Some acceptance criteria are quantified within the Building Code (ie tenability criterion related to visibility, Fractional Effective Dose (FED) (CO), and FED Thermal, and radiant flux levels to relevant boundaries).
The appropriate use of a safety margin can either be applied to design inputs as they enter an analysis, or to design or analysis outputs.
The current Verification Method C/VM2 is assessed against the acceptance criteria stated in the Building Code with a safety factor of one. This is because the necessary factors of safety and margins are considered to be built into the method itself (inherent in conservative input parameters, prescribed form of analysis, and method for measuring outputs).
It is critically important that if an engineer modifies an aspect of C/VM2 or undertakes a complex performance-based assessment as part of an alternative solution then the safety margin needs to be reviewed during the Fire Engineering Brief (FEB) stage and stated in the engineering assessment documents.

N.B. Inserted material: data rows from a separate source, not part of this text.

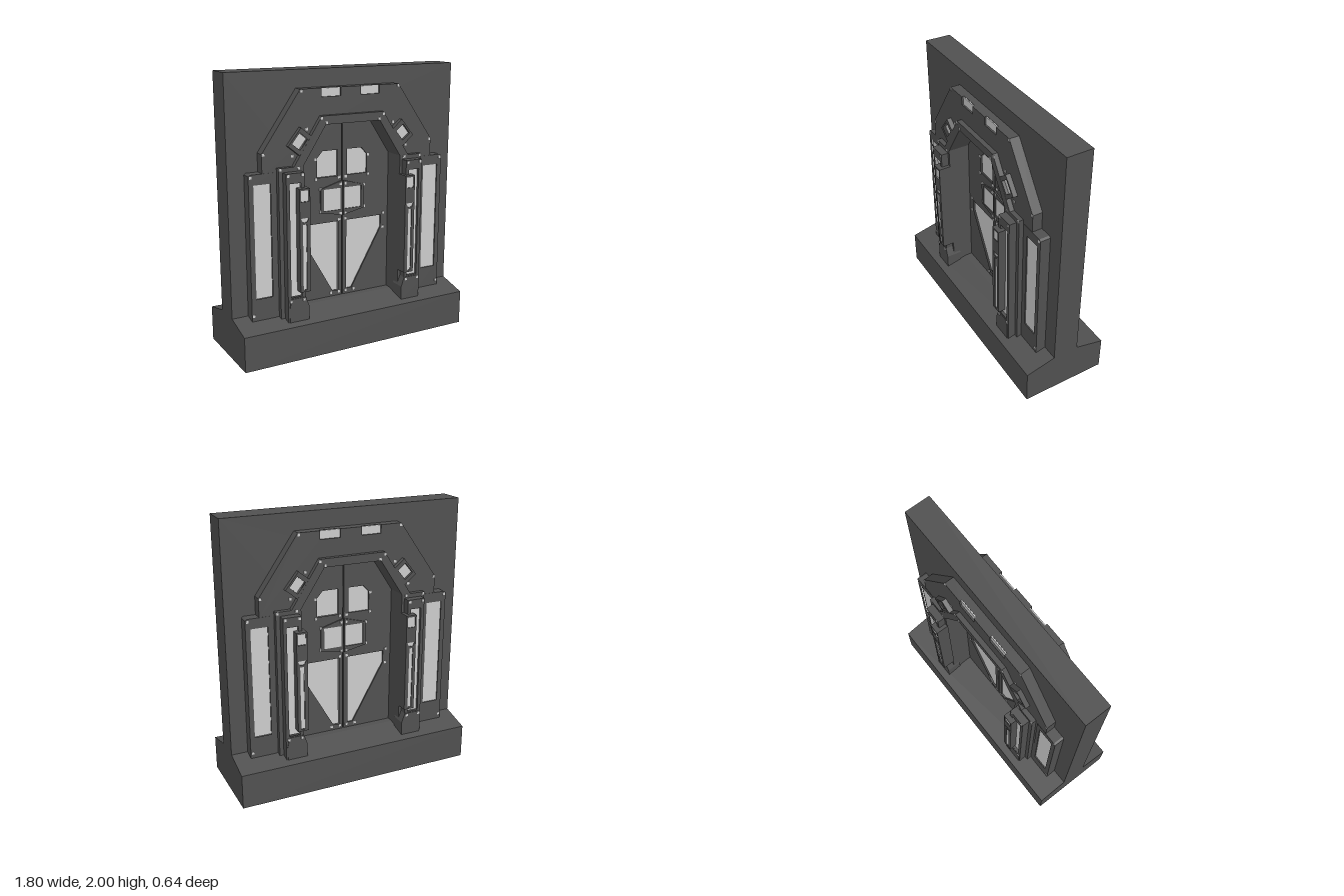
import * as THREE from 'three';

const dark = new THREE.MeshStandardMaterial({ color: 0x505050 });
const light = new THREE.MeshStandardMaterial({ color: 0xcccccc });

const toPoints = (pts) => pts.map(([x, y]) => new THREE.Vector2(x, y));
const flip = (pts, s) => pts.map(([x, y]) => [x * s, y]);
const rect = (x0, x1, y0, y1) => [[x0, y0], [x1, y0], [x1, y1], [x0, y1]];
// Closes a left-right symmetric outline from its +x half
const mirrored = (half) => [...half, ...flip(half, -1).reverse()];

// Flat plate between z0 and z1, with optional cut-outs
function plate(parent, name, outline, z0, z1, holes = [], material = dark) {
  const shape = new THREE.Shape(toPoints(outline));
  holes.forEach((h) => shape.holes.push(new THREE.Path(toPoints(h))));
  const geo = new THREE.ExtrudeGeometry(shape, { depth: z1 - z0, bevelEnabled: false });
  geo.translate(0, 0, z0);
  const mesh = new THREE.Mesh(geo, material);
  mesh.name = name;
  parent.add(mesh);
  return mesh;
}

// Plate whose cut-outs are filled with sunken light panels
function panelled(parent, name, outline, z0, z1, holes, sink = 0.012) {
  plate(parent, name, outline, z0, z1, holes);
  holes.forEach((h) => plate(parent, name + 'Panel', h, z0, z1 - sink, [], light));
}

// Corners of a rectangle turned about its centre
function turnedRect(cx, cy, w, h, a) {
  const c = Math.cos(a), s = Math.sin(a);
  return rect(-w / 2, w / 2, -h / 2, h / 2).map(([x, y]) => [cx + x * c - y * s, cy + x * s + y * c]);
}

// Arch outline, open at the bottom around the doorway
const doorway = mirrored([[0.39, 0.27], [0.39, 1.36], [0.215, 1.63]]);
const arch = (outerHalf) => [...mirrored(outerHalf), ...[...doorway].reverse()];

function buildFace() {
  const face = new THREE.Group();
  face.name = 'gateFace';

  // Outer arch with two notches in its top edge
  plate(face, 'outerArch', arch([
    [0.6, 0.27], [0.6, 1.32], [0.68, 1.32], [0.68, 1.46], [0.39, 1.875],
    [0.23, 1.875], [0.23, 1.815], [0.08, 1.815], [0.08, 1.875],
  ]), 0.09, 0.17);

  // Inner arch and its jambs
  plate(face, 'innerArch', arch([
    [0.575, 0.27], [0.575, 1.36], [0.46, 1.36], [0.245, 1.69],
  ]), 0.1, 0.205);

  for (const s of [1, -1]) {
    const f = (pts) => flip(pts, s);
    plate(face, 'topLampBacking', f(rect(0.08, 0.23, 1.81, 1.875)), 0.09, 0.15);
    plate(face, 'topLamp', f(rect(0.08, 0.23, 1.81, 1.872)), 0.15, 0.158, [], light);

    // Outer pilaster
    panelled(face, 'pilaster', f([
      [0.59, 0.27], [0.78, 0.27], [0.78, 1.32], [0.765, 1.33], [0.59, 1.33],
    ]), 0.09, 0.172, [f(rect(0.62, 0.745, 0.45, 1.257))], 0.008);

    // Inner column, its foot and the slim pillar in front
    panelled(face, 'column', f(rect(0.41, 0.545, 0.27, 1.33)), 0.15, 0.26,
      [f(rect(0.435, 0.52, 0.45, 1.26))], 0.02);
    plate(face, 'columnFoot', f([
      [0.385, 0.265], [0.535, 0.265], [0.535, 0.37], [0.52, 0.44], [0.41, 0.44], [0.385, 0.37],
    ]), 0.15, 0.265);
    panelled(face, 'pillar', f(rect(0.385, 0.465, 0.49, 1.225)), 0.2, 0.295, [
      f(rect(0.395, 0.455, 1.135, 1.212)),
      f([[0.395, 1.02], [0.457, 1.02], [0.443, 0.99], [0.41, 0.99]]),
      f(rect(0.413, 0.442, 0.505, 0.975)),
    ], 0.006);

    // Tilted lamp block on the arch shoulder
    panelled(face, 'archLamp', f(turnedRect(0.405, 1.525, 0.12, 0.155, 0.68)), 0.1, 0.204,
      [f(turnedRect(0.413, 1.53, 0.075, 0.092, 0.68))], 0.02);

    // Door leaf with upper window and tapering lower panel
    panelled(face, 'doorLeaf', f([
      [0.004, 0.27], [0.4, 0.27], [0.4, 1.37], [0.22, 1.64], [0.004, 1.64],
    ]), 0.01, 0.045, [
      f([[0.04, 1.225], [0.205, 1.225], [0.205, 1.365], [0.16, 1.415], [0.04, 1.415]]),
      f([[0.035, 0.35], [0.08, 0.35], [0.33, 0.79], [0.33, 0.885], [0.035, 0.885]]),
    ]);
    panelled(face, 'lockPlate', f([
      [0.004, 0.93], [0.18, 0.965], [0.18, 1.14], [0.004, 1.19],
    ]), 0.03, 0.055, [f(rect(0.015, 0.155, 0.975, 1.135))], 0.008);

    // Square studs at the corners of each layer
    const studs = [
      [0.385, 1.862, 0.17], [0.67, 1.455, 0.17], [0.765, 1.31, 0.17], [0.765, 0.33, 0.17],
      [0.248, 1.675, 0.205], [0.21, 1.642, 0.205], [0.345, 1.605, 0.17], [0.457, 1.43, 0.17],
      [0.565, 1.35, 0.205], [0.425, 1.35, 0.205], [0.425, 1.315, 0.26], [0.53, 1.315, 0.26],
      [0.525, 0.425, 0.265], [0.425, 0.425, 0.265],
      [0.215, 1.36, 0.045], [0.215, 1.215, 0.045], [0.027, 1.215, 0.045],
      [0.18, 1.14, 0.05], [0.18, 0.975, 0.05], [0.02, 1.165, 0.055], [0.02, 0.945, 0.055],
      [0.35, 0.9, 0.045], [0.35, 0.79, 0.045], [0.027, 0.9, 0.045],
      [0.097, 0.338, 0.045], [0.027, 0.338, 0.045],
    ];
    for (const [x, y, z] of studs) {
      const stud = new THREE.Mesh(new THREE.BoxGeometry(0.018, 0.018, 0.008), light);
      stud.position.set(x * s, y, z);
      stud.name = 'stud';
      face.add(stud);
    }
  }
  return face;
}

export function createModel() {
  const model = new THREE.Group();
  model.name = 'gateway';

  // Wall slab with the doorway cut through, and the core behind the doors
  plate(model, 'wall', rect(-0.9, 0.9, 0.2, 2), -0.097, 0.097, [doorway]);
  plate(model, 'doorCore', mirrored([[0.4, 0.27], [0.4, 1.37], [0.22, 1.64]]), -0.015, 0.015);

  // Plinth with sloped shoulders, extruded along x
  const plinth = plate(model, 'plinth', mirrored([[0.32, 0], [0.32, 0.255], [0.097, 0.31]]), -0.9, 0.9);
  plinth.rotation.y = Math.PI / 2;

  // The same gate on both sides of the wall
  const front = buildFace();
  const back = buildFace();
  back.rotation.y = Math.PI;
  model.add(front, back);
  return model;
}
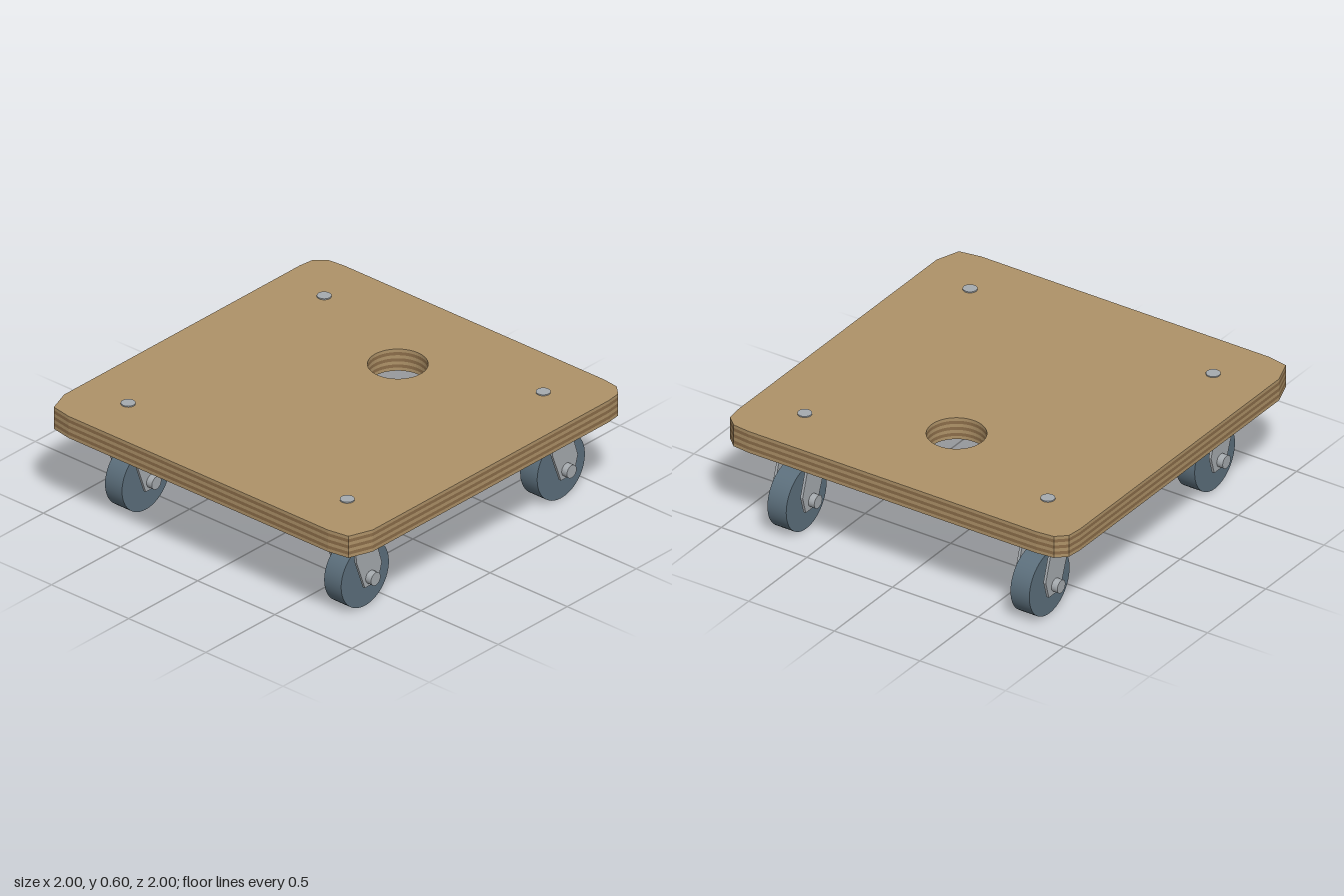
import * as THREE from 'three';

const mat = (color) => new THREE.MeshStandardMaterial({ color });
const METAL = mat(0xa6abaf), RUBBER = mat(0x5c6f7c);
const PLY_LIGHT = mat(0xae9268), PLY_DARK = mat(0x8b6d49);

function add(parent, name, geometry, material, x = 0, y = 0, z = 0) {
  const mesh = new THREE.Mesh(geometry, material);
  mesh.name = name;
  mesh.position.set(x, y, z);
  parent.add(mesh);
  return mesh;
}

// Cylinder lying along x
const axleCylinder = (r, width, sides) => new THREE.CylinderGeometry(r, r, width, sides).rotateZ(Math.PI / 2);

// Plywood board of stacked plies with cut corners and a round hand hole
function createBoard() {
  const board = new THREE.Group();
  board.name = 'board';
  const right = [[0.84, 0.995], [0.955, 0.975], [1, 0.85], [1, -0.86], [0.99, -0.94], [0.935, -0.99], [0.84, -1]];
  const left = right.map(([x, z]) => [-x, z]).reverse();
  const shape = new THREE.Shape([...right, ...left].map(([x, z]) => new THREE.Vector2(x, -z)));
  shape.holes.push(new THREE.Path().absarc(0, 0.45, 0.147, 0, Math.PI * 2, true));

  const plies = 7, thickness = 0.12 / plies;
  for (let i = 0; i < plies; i++) {
    const geo = new THREE.ExtrudeGeometry(shape, { depth: thickness, bevelEnabled: false, curveSegments: 32 });
    geo.rotateX(-Math.PI / 2);
    add(board, 'ply', geo, i % 2 ? PLY_DARK : PLY_LIGHT, 0, 0.475 + i * thickness, 0);
  }
  return board;
}

// Swivel caster, trailing towards -z
function createCaster() {
  const caster = new THREE.Group();
  caster.name = 'caster';
  const trail = -0.067, axleY = 0.174;

  // Swivel housing, bolt and nut
  add(caster, 'swivelHousing', new THREE.CylinderGeometry(0.115, 0.115, 0.08, 32), METAL, 0, 0.436, 0);
  add(caster, 'boltHead', new THREE.CylinderGeometry(0.036, 0.036, 0.01, 24), METAL, 0, 0.596, 0);
  add(caster, 'nut', new THREE.CylinderGeometry(0.032, 0.032, 0.02, 16), METAL, 0, 0.363, 0);

  // Fork: bridge with two side plates
  add(caster, 'forkBridge', new THREE.BoxGeometry(0.18, 0.028, 0.15), METAL, 0, 0.384, -0.021);
  const profile = [[0.043, 0.395], [-0.096, 0.395], [-0.15, 0.222], [-0.123, 0.128], [-0.027, 0.128], [0.033, 0.29]];
  const plate = new THREE.ExtrudeGeometry(
    new THREE.Shape(profile.map(([z, y]) => new THREE.Vector2(z, y))),
    { depth: 0.014, bevelEnabled: false });
  plate.rotateY(-Math.PI / 2).translate(0.007, 0, 0);
  for (const side of [-1, 1]) {
    add(caster, 'forkPlate', plate, METAL, side * 0.083, 0, 0);
    add(caster, 'axleNut', axleCylinder(0.035, 0.035, 16), METAL, side * 0.107, axleY, trail);
  }

  // Axle and wheel
  add(caster, 'axle', axleCylinder(0.02, 0.2, 16), METAL, 0, axleY, trail);
  add(caster, 'wheel', axleCylinder(0.173, 0.11, 48), RUBBER, 0, axleY, trail);
  return caster;
}

export function createModel() {
  const model = new THREE.Group();
  model.name = 'furnitureDolly';
  model.add(createBoard());
  for (const x of [-0.71, 0.71]) {
    for (const z of [-0.71, 0.71]) {
      const caster = createCaster();
      caster.position.set(x, 0, z);
      model.add(caster);
    }
  }
  return model;
}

The engineer should discuss and agree the safety margin with the peer reviewer and regulatory stakeholders for the alternative solution during the FEB process.
It is appropriate is to carry out sensitivity analyses of key variables impacting the outcome of the engineering assessment. Undertaking a sensitivity analysis is an essential part of performance-based design. It tests what happens if any component of the system fails to operate, or if changes occur to particularly sensitive input values.